The bicoloured white-toothed shrew has a head and body length of 2.5 to 3.5 inches (64 to 89 mm) and a tail length of 2.5 to 3.5 inches (64 to 89 mm). It weighs about 7 to 13 grams (0.25 to 0.46 oz). The upperside is covered in short, dense dark brown fur and the underside is white, with a sharp dividing line between the two colours. The muzzle is long and pink, the teeth are white and the ears project through the hair. The tail is sparsely covered in slightly longer hairs. Young animals are rather paler in colour. These shrews often emit a shrill twittering chatter.[2]

Distribution and habitat[edit]

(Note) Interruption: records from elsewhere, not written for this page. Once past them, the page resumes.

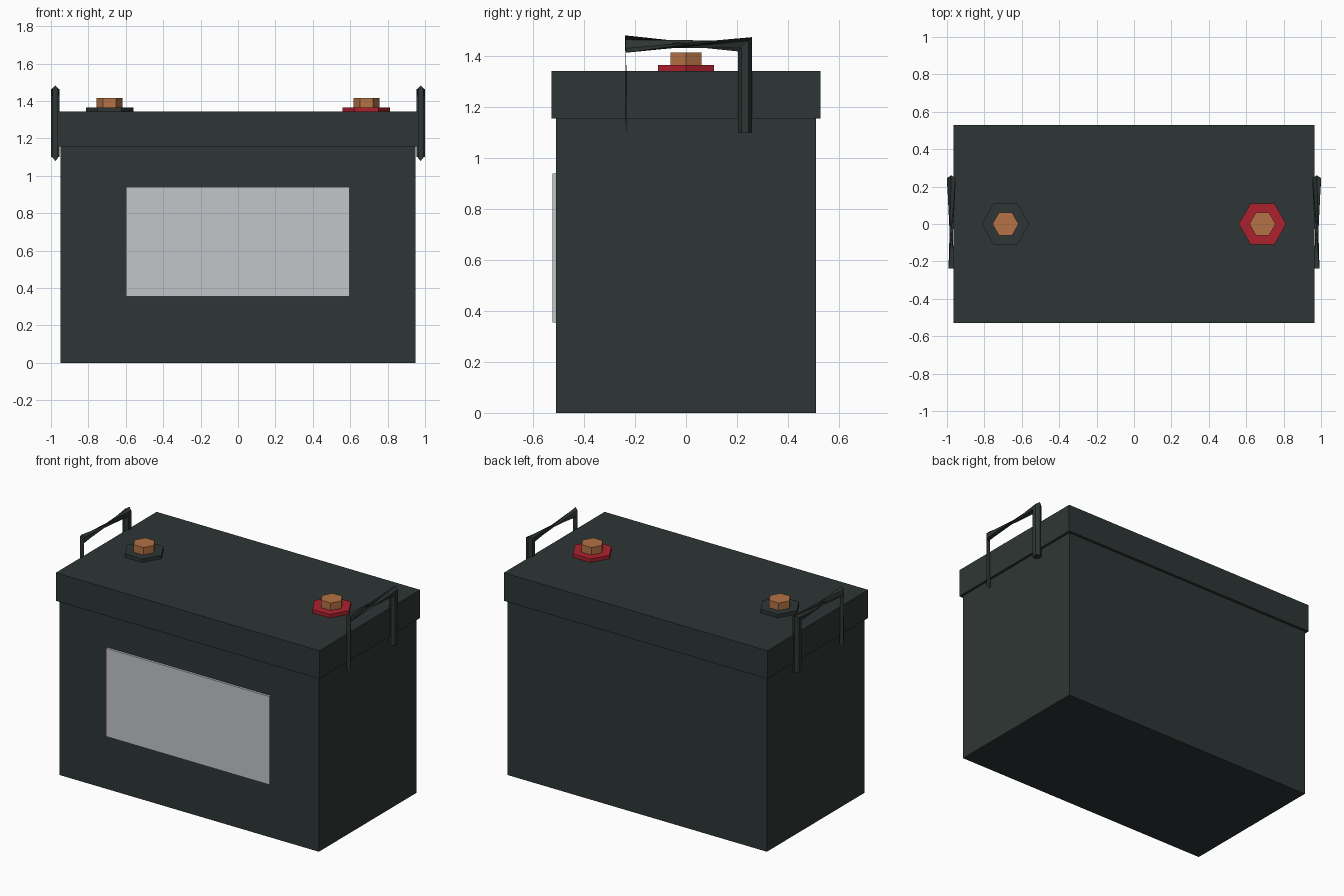
import bpy
import bmesh
from math import cos, sin, radians
from mathutils import Vector

cube = bpy.data.objects.get("Cube")
if cube:
    bpy.data.objects.remove(cube, do_unlink=True)


def material(name, rgb):
    mat = bpy.data.materials.new(name)
    mat.use_nodes = True
    mat.diffuse_color = (*rgb, 1)
    mat.node_tree.nodes["Principled BSDF"].inputs["Base Color"].default_value = (*rgb, 1)
    return mat


dark = material("dark plastic", (0.027, 0.037, 0.035))
grey = material("label grey", (0.55, 0.555, 0.58))
red = material("terminal red", (0.42, 0.015, 0.027))
copper = material("copper", (0.46, 0.17, 0.061))


def finish(name, bm, mat):
    bmesh.ops.recalc_face_normals(bm, faces=bm.faces)
    mesh = bpy.data.meshes.new(name)
    bm.to_mesh(mesh)
    bm.free()
    mesh.materials.append(mat)
    obj = bpy.data.objects.new(name, mesh)
    bpy.context.collection.objects.link(obj)
    return obj


def box(name, low, high, mat):
    low, high = Vector(low), Vector(high)
    bm = bmesh.new()
    bmesh.ops.create_cube(bm, size=1)
    bmesh.ops.scale(bm, vec=high - low, verts=bm.verts)
    bmesh.ops.translate(bm, vec=(low + high) / 2, verts=bm.verts)
    return finish(name, bm, mat)


def loft(name, rings, mat):
    """Skin a row of equal rings and cap both ends."""
    bm = bmesh.new()
    loops = [[bm.verts.new(p) for p in ring] for ring in rings]
    n = len(loops[0])
    for a, b in zip(loops, loops[1:]):
        for i in range(n):
            j = (i + 1) % n
            bm.faces.new((a[i], a[j], b[j], b[i]))
    bm.faces.new(loops[0])
    bm.faces.new(loops[-1])
    return finish(name, bm, mat)


HEX = [(cos(radians(60 * i)), sin(radians(60 * i))) for i in range(6)]


def hex_prism(name, x, radius, z0, z1, mat):
    rings = [[(x + radius * c, radius * s, z) for c, s in HEX] for z in (z0, z1)]
    return loft(name, rings, mat)


# Case, lid and front label
box("case", (-0.95, -0.51, 0), (0.95, 0.51, 1.17), dark)
box("lid", (-0.966, -0.528, 1.157), (0.966, 0.528, 1.343), dark)
box("front_label", (-0.6, -0.525, 0.355), (0.597, -0.505, 0.94), grey)

# Hexagonal terminals, one at each end
for side, sign, base in (("left", 1, red), ("right", -1, dark)):
    hex_prism(side + "_terminal_base", sign * 0.687, 0.127, 1.335, 1.366, base)
    hex_prism(side + "_terminal_bolt", sign * 0.687, 0.07, 1.36, 1.415, copper)

# Carry handles: full back leg, twisted grip, flattened front leg
for side, sign in (("left", 1), ("right", -1)):
    def ring(y, z, width, depth, height):
        return [(sign * (0.977 + width * s), y + depth * c, z + height * c)
                for c, s in HEX]

    rings = [
        ring(0.232, 1.1, 0.0265, 0.028, 0),
        ring(0.232, 1.448, 0.0265, 0.028, 0.028),
        ring(-0.237, 1.449, -0.017, 0.002, -0.034),
        ring(-0.235, 1.11, -0.017, 0.002, -0.03),
    ]
    loft(side + "_handle", rings, dark)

The bicoloured white-toothed shrew is found in eastern, central and southern Europe but not south western France, the Iberian Peninsula or southern Italy. It is also native to the Crimea, the Caucasus, Turkestan and Iran. In the Alps it is found at altitudes of up to 3,300 feet (1,000 m). The habitat of this shrew is pastureland, cultivated fields, gardens, hedgerows, piles of rubble and rubbish heaps. It sometimes seeks shelter in buildings in winter and avoids damp locations.[2]

Behaviour[edit]

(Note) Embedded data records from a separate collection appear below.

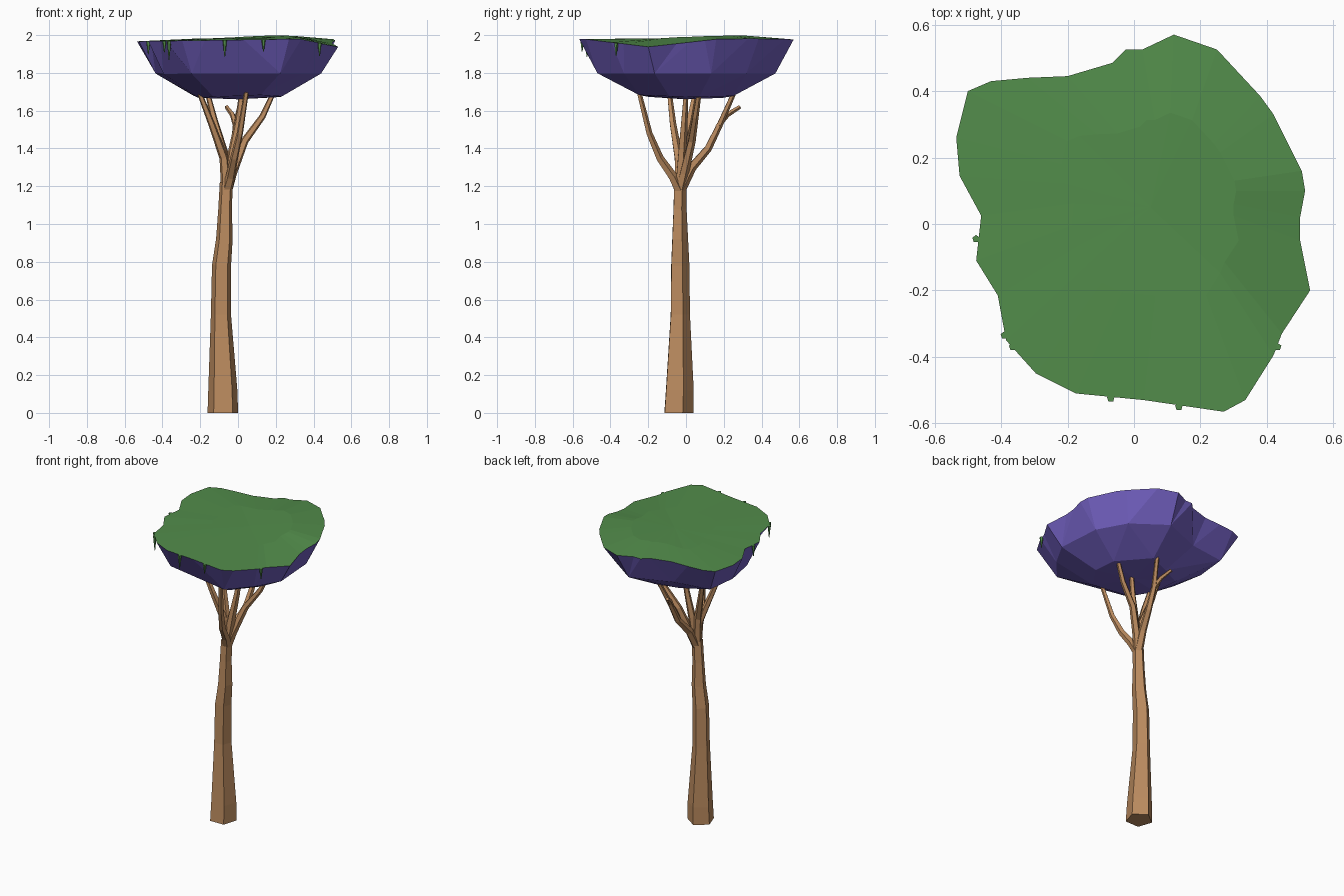
import bpy, bmesh, math
from mathutils import Vector

cube = bpy.data.objects.get("Cube")
if cube:
    bpy.data.objects.remove(cube, do_unlink=True)


def make_material(name, colour):
    mat = bpy.data.materials.new(name)
    mat.use_nodes = True
    mat.diffuse_color = (*colour, 1)
    mat.node_tree.nodes["Principled BSDF"].inputs["Base Color"].default_value = (*colour, 1)
    return mat


bark = make_material("brown bark", (0.50, 0.26, 0.115))
purple = make_material("purple underside", (0.165, 0.115, 0.52))
green = make_material("green leaves", (0.085, 0.265, 0.07))


def add_object(name, bm, *materials):
    bmesh.ops.remove_doubles(bm, verts=bm.verts, dist=0.0005)
    bmesh.ops.recalc_face_normals(bm, faces=bm.faces)
    mesh = bpy.data.meshes.new(name)
    bm.to_mesh(mesh)
    bm.free()
    for mat in materials:
        mesh.materials.append(mat)
    obj = bpy.data.objects.new(name, mesh)
    bpy.context.collection.objects.link(obj)
    return obj


def tube(name, path, radii, material, sides=5, phase=19):
    """Faceted tube whose rings turn to follow the path."""
    bm = bmesh.new()
    points = [Vector(p) for p in path]
    up = Vector((0, 0, 1))
    last = len(points) - 1
    rings = []
    for i, point in enumerate(points):
        tangent = points[min(i + 1, last)] - points[max(i - 1, 0)]
        turn = up.rotation_difference(up if i == 0 else tangent)
        ring = []
        for s in range(sides):
            a = math.radians(phase + s * 360 / sides)
            offset = Vector((math.cos(a), math.sin(a), 0)) * radii[i]
            ring.append(bm.verts.new(point + turn @ offset))
        rings.append(ring)
    for low, high in zip(rings, rings[1:]):
        for s in range(sides):
            t = (s + 1) % sides
            bm.faces.new((low[s], low[t], high[t], high[s]))
    bm.faces.new(rings[0][::-1])
    bm.faces.new(rings[-1])
    return add_object(name, bm, material)


# Trunk: five-sided and gently bent
tube("trunk",
     [(-0.08, -0.045, 0), (-0.08, -0.04, 0.12), (-0.09, -0.035, 0.52), (-0.087, -0.035, 0.78),
      (-0.072, -0.035, 0.92), (-0.068, -0.035, 1.08), (-0.062, -0.033, 1.22)],
     [0.085, 0.081, 0.056, 0.053, 0.046, 0.038, 0.036], bark)

# Branches: all leave the trunk top and end inside the canopy
fork = (-0.06, -0.033, 1.17)
branches = {
    "front_branch": [fork, (-0.04, -0.07, 1.25), (-0.02, -0.14, 1.35), (0.01, -0.195, 1.48), (0.045, -0.25, 1.70)],
    "left_branch": [fork, (-0.03, -0.01, 1.27), (0.035, 0.03, 1.44), (0.13, 0.05, 1.57), (0.19, 0.07, 1.70)],
    "back_branch": [fork, (-0.045, 0.03, 1.30), (-0.02, 0.116, 1.40), (-0.01, 0.18, 1.53), (0.03, 0.26, 1.71)],
    "right_branch": [fork, (-0.075, -0.04, 1.35), (-0.14, -0.07, 1.53), (-0.21, -0.09, 1.71)],
    "inner_branch": [fork, (-0.075, -0.02, 1.38), (-0.125, 0.02, 1.55), (-0.165, 0.05, 1.71)],
    "middle_branch": [fork, (-0.03, -0.02, 1.38), (0.0, -0.01, 1.54), (0.02, 0.0, 1.70)],
}
for name, path in branches.items():
    count = len(path) - 1
    tube(name, path, [0.03 - 0.017 * i / count for i in range(count + 1)], bark)
tube("back_twig", [(-0.01, 0.17, 1.52), (-0.03, 0.22, 1.58), (-0.06, 0.285, 1.62)],
     [0.018, 0.014, 0.011], bark)

# Canopy: irregular rim narrowing through two coarser rings
outline = [
    (0.53, -0.2), (0.5, -0.05), (0.5, 0.02), (0.515, 0.1), (0.505, 0.16), (0.42, 0.33),
    (0.38, 0.385), (0.25, 0.525), (0.12, 0.57), (0.025, 0.525), (-0.025, 0.525),
    (-0.065, 0.485), (-0.2, 0.445), (-0.32, 0.44), (-0.43, 0.43), (-0.5, 0.4),
    (-0.535, 0.26), (-0.525, 0.145), (-0.46, 0.025), (-0.475, -0.11), (-0.41, -0.215),
    (-0.385, -0.35), (-0.295, -0.45), (-0.175, -0.51), (0.03, -0.53), (0.27, -0.565),
    (0.335, -0.53), (0.42, -0.395), (0.445, -0.33)]
mid_corners = [0, 4, 6, 8, 12, 15, 17, 19, 22, 25, 27]
low_corners = [0, 4, 8, 12, 16, 19, 22, 25]


def rim_height(x, y):
    dip = max(0, 1 - math.hypot(x - 0.53, y + 0.2) / 0.4)
    return 1.975 + 0.015 * x - 0.045 * dip


def snapped_ring(bm, corners, scale, base, curve):
    ring = []
    for i in range(len(outline)):
        x, y = outline[min(corners, key=lambda c: abs(c - i))]
        x, y = x * scale, y * scale
        ring.append(bm.verts.new((x, y, base + curve * (x * x + y * y))))
    return ring


bm = bmesh.new()
rim = [bm.verts.new((x, y, rim_height(x, y))) for x, y in outline]
middle = snapped_ring(bm, mid_corners, 0.83, 1.79, 0.03)
lower = snapped_ring(bm, low_corners, 0.44, 1.645, 0.5)
crown = [bm.verts.new((x * 0.5 + 0.05, y * 0.5 + 0.05, 1.982 + 0.05 * max(0, x + y) * 0.4))
         for x, y in outline]
bottom = bm.verts.new((0, 0, 1.66))
peak = bm.verts.new((0.05, 0.05, 1.985))
n = len(outline)
for i in range(n):
    j = (i + 1) % n
    bm.faces.new((rim[i], rim[j], middle[j], middle[i]))
    bm.faces.new((middle[i], middle[j], lower[j], lower[i]))
    bm.faces.new((lower[i], lower[j], bottom))
    for corners in ((crown[i], crown[j], rim[j], rim[i]), (peak, crown[j], crown[i])):
        bm.faces.new(corners).material_index = 1
add_object("canopy", bm, purple, green)

# Hanging vines: thin spikes drooping over the rim
vines = [(-0.475, -0.045, 0.07), (-0.39, -0.335, 0.06), (-0.365, -0.37, 0.1),
         (-0.07, -0.525, 0.09), (0.135, -0.55, 0.065), (0.432, -0.37, 0.07)]
for k, (x, y, drop) in enumerate(vines, 1):
    top = rim_height(x, y)
    tube(f"vine_{k}", [(x, y, top - drop), (x, y, top - drop * 0.5), (x, y, top)],
         [0.002, 0.007, 0.012], green)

The bicoloured white-toothed shrew is mainly nocturnal, emerging at dusk but remaining hidden in a cranny or the burrow of some other small animal by day. It is not as active as shrews in the genus Sorex. It is a carnivore and feeds on insects, spiders and other small invertebrates and occasionally on small vertebrates.[2]

Breeding takes place between April and September and there may be two to four litters in a year. A nest of dried grasses is constructed in a concealed position and a litter of three to nine young are born after a thirty one day gestation period. The young grow rapidly, suckle for about twenty six days and become sexually mature at forty days.[2]

When danger threatens, one of a family of young shrews will grab its mother's fur near the base of her tail with its jaws, and one by one, the others will hold on to each other's tails in sequence until the whole family is linked together. The mother then rapidly leads them to safety with the young trailing along behind.[2] If the mother is lifted in the air, the young maintain their grip and dangle in a wriggling, furry chain.[3]

Research[edit]

The bicolored white-toothed shrew is a natural reservoir species for the Borna disease virus which is the causative agent of Borna disease, a meningoencephalitis of sheep, horses,[4] and other warm-blooded animals including birds, cattle and cats,[5] and may have links to psychiatric disorders in humans and be a hazard to man.[6]

References[edit]

  1. ^ Shenbrot, G., Hutterer, R., Amori, G., Kryštufek, B., Yigit, N., Mitsain, G. & Muñoz, L.J.P. (2008). Crocidura leucodon. In: IUCN 2008. IUCN Red List of Threatened Species. Retrieved 14 January 2009.
  2. ^ a b c d e Konig, Claus (1973). Mammals. Collins & Co. p. 27. ISBN 978-0-00-212080-7. 
  3. ^ Attenborough, David (1990). The Trials of Life. David Attenborough Publications. pp. 39–40. ISBN 9780002199124. 
  4. ^ Hilbe, Monika; Herrsche, Romana; Kolodziejek, Jolanta; Nowotny, Norbert; Zlinszky, Kati; Ehrensperger, Felix (2006). "Shrews as Reservoir Hosts of Borna Disease Virus". Emerging Infectious Diseases 12 (4): 675–677. doi:10.3201/eid1204.051418. 
  5. ^ Kamhieh S, Flower RL (June 2006). "Borna disease virus (BDV) infection in cats. A concise review based on current knowledge". Vet Q 28 (2): 66–73. PMID 16841569. 
  6. ^ Rott, R.; Herzog, S.; Bechter, K.; Frese, K. (1991). "Borna disease, a possible hazard for man?". Archives of Virology 118 (3-4): 143–9. doi:10.1007/BF01314025. PMID 2069502.